= Assigned task =
All records below must be reproduced exactly, although any pictures they contain are to be omitted.

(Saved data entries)
○ ○ ○
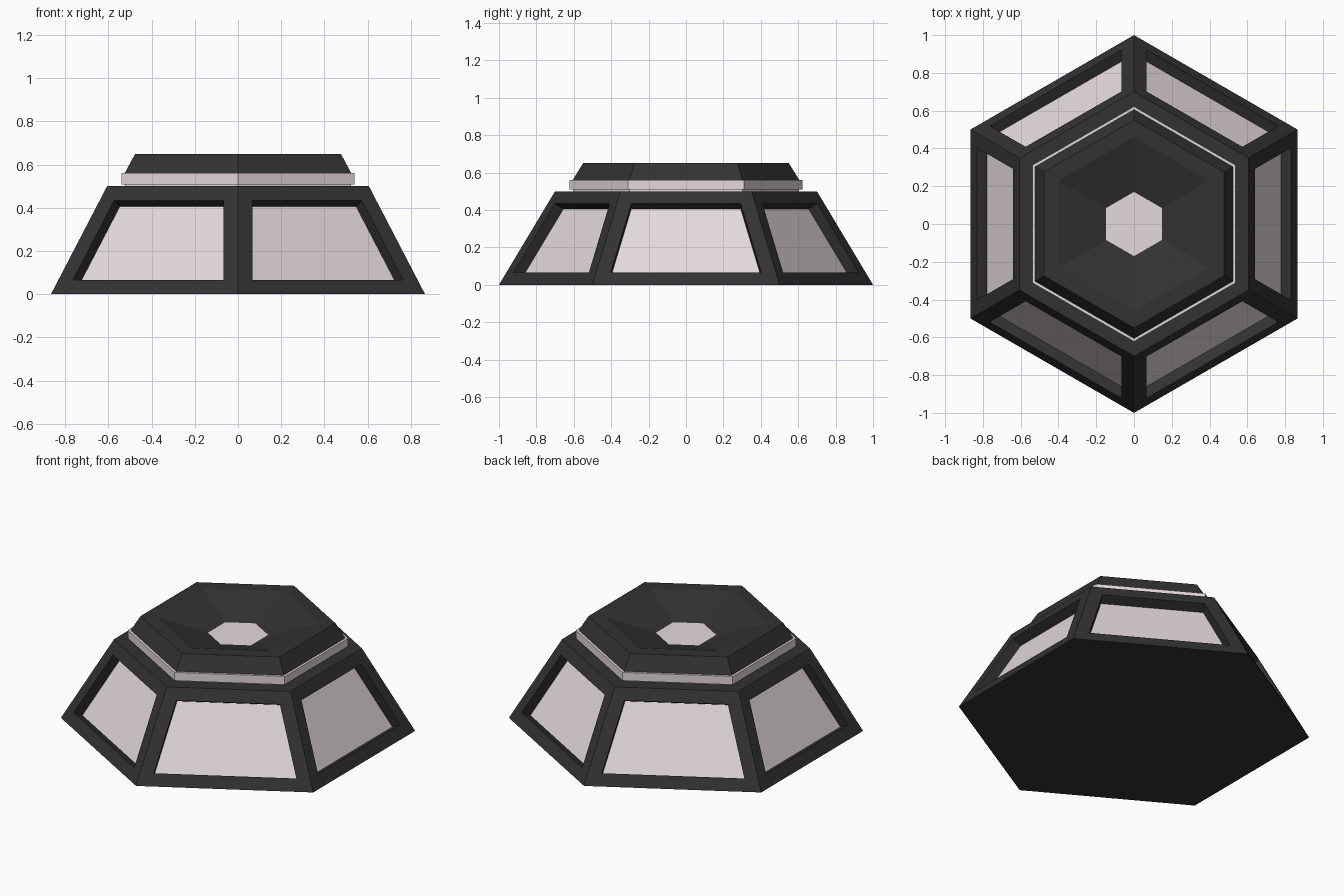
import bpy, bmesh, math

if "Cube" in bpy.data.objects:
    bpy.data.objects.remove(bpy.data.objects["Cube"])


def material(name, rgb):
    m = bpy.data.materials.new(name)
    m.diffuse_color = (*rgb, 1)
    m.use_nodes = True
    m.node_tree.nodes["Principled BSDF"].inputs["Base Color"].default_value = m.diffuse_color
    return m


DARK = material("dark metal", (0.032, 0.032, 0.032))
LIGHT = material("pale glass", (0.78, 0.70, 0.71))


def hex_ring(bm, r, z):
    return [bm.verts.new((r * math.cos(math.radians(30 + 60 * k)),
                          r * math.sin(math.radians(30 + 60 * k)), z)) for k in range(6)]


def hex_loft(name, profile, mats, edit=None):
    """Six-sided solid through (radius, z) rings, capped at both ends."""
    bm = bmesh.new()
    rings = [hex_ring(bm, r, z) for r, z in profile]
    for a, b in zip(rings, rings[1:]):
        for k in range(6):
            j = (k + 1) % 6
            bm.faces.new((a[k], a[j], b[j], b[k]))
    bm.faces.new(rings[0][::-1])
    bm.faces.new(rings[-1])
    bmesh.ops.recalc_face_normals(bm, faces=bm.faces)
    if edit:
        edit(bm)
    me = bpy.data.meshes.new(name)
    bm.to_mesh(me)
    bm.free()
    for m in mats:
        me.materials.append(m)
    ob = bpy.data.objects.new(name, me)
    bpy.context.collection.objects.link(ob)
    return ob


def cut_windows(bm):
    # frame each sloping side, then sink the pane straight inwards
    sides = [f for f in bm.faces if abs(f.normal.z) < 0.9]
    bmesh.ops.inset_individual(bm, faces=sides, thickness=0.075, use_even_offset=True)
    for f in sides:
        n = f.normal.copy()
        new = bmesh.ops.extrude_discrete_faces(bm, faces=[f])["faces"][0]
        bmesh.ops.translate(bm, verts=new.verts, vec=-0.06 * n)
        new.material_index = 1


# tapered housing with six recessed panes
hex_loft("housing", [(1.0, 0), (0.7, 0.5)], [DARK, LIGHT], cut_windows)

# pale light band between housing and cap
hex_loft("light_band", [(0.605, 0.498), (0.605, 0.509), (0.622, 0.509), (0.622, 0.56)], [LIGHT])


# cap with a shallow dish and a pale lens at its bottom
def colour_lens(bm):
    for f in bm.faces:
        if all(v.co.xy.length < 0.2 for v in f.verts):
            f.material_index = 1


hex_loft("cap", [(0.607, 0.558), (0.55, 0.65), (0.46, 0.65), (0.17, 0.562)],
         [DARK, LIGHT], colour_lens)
○ ○ ○
= Task output =
import bpy, bmesh, math

if "Cube" in bpy.data.objects:
    bpy.data.objects.remove(bpy.data.objects["Cube"])


def material(name, rgb):
    m = bpy.data.materials.new(name)
    m.diffuse_color = (*rgb, 1)
    m.use_nodes = True
    m.node_tree.nodes["Principled BSDF"].inputs["Base Color"].default_value = m.diffuse_color
    return m


DARK = material("dark metal", (0.032, 0.032, 0.032))
LIGHT = material("pale glass", (0.78, 0.70, 0.71))


def hex_ring(bm, r, z):
    return [bm.verts.new((r * math.cos(math.radians(30 + 60 * k)),
                          r * math.sin(math.radians(30 + 60 * k)), z)) for k in range(6)]


def hex_loft(name, profile, mats, edit=None):
    """Six-sided solid through (radius, z) rings, capped at both ends."""
    bm = bmesh.new()
    rings = [hex_ring(bm, r, z) for r, z in profile]
    for a, b in zip(rings, rings[1:]):
        for k in range(6):
            j = (k + 1) % 6
            bm.faces.new((a[k], a[j], b[j], b[k]))
    bm.faces.new(rings[0][::-1])
    bm.faces.new(rings[-1])
    bmesh.ops.recalc_face_normals(bm, faces=bm.faces)
    if edit:
        edit(bm)
    me = bpy.data.meshes.new(name)
    bm.to_mesh(me)
    bm.free()
    for m in mats:
        me.materials.append(m)
    ob = bpy.data.objects.new(name, me)
    bpy.context.collection.objects.link(ob)
    return ob


def cut_windows(bm):
    # frame each sloping side, then sink the pane straight inwards
    sides = [f for f in bm.faces if abs(f.normal.z) < 0.9]
    bmesh.ops.inset_individual(bm, faces=sides, thickness=0.075, use_even_offset=True)
    for f in sides:
        n = f.normal.copy()
        new = bmesh.ops.extrude_discrete_faces(bm, faces=[f])["faces"][0]
        bmesh.ops.translate(bm, verts=new.verts, vec=-0.06 * n)
        new.material_index = 1


# tapered housing with six recessed panes
hex_loft("housing", [(1.0, 0), (0.7, 0.5)], [DARK, LIGHT], cut_windows)

# pale light band between housing and cap
hex_loft("light_band", [(0.605, 0.498), (0.605, 0.509), (0.622, 0.509), (0.622, 0.56)], [LIGHT])


# cap with a shallow dish and a pale lens at its bottom
def colour_lens(bm):
    for f in bm.faces:
        if all(v.co.xy.length < 0.2 for v in f.verts):
            f.material_index = 1


hex_loft("cap", [(0.607, 0.558), (0.55, 0.65), (0.46, 0.65), (0.17, 0.562)],
         [DARK, LIGHT], colour_lens)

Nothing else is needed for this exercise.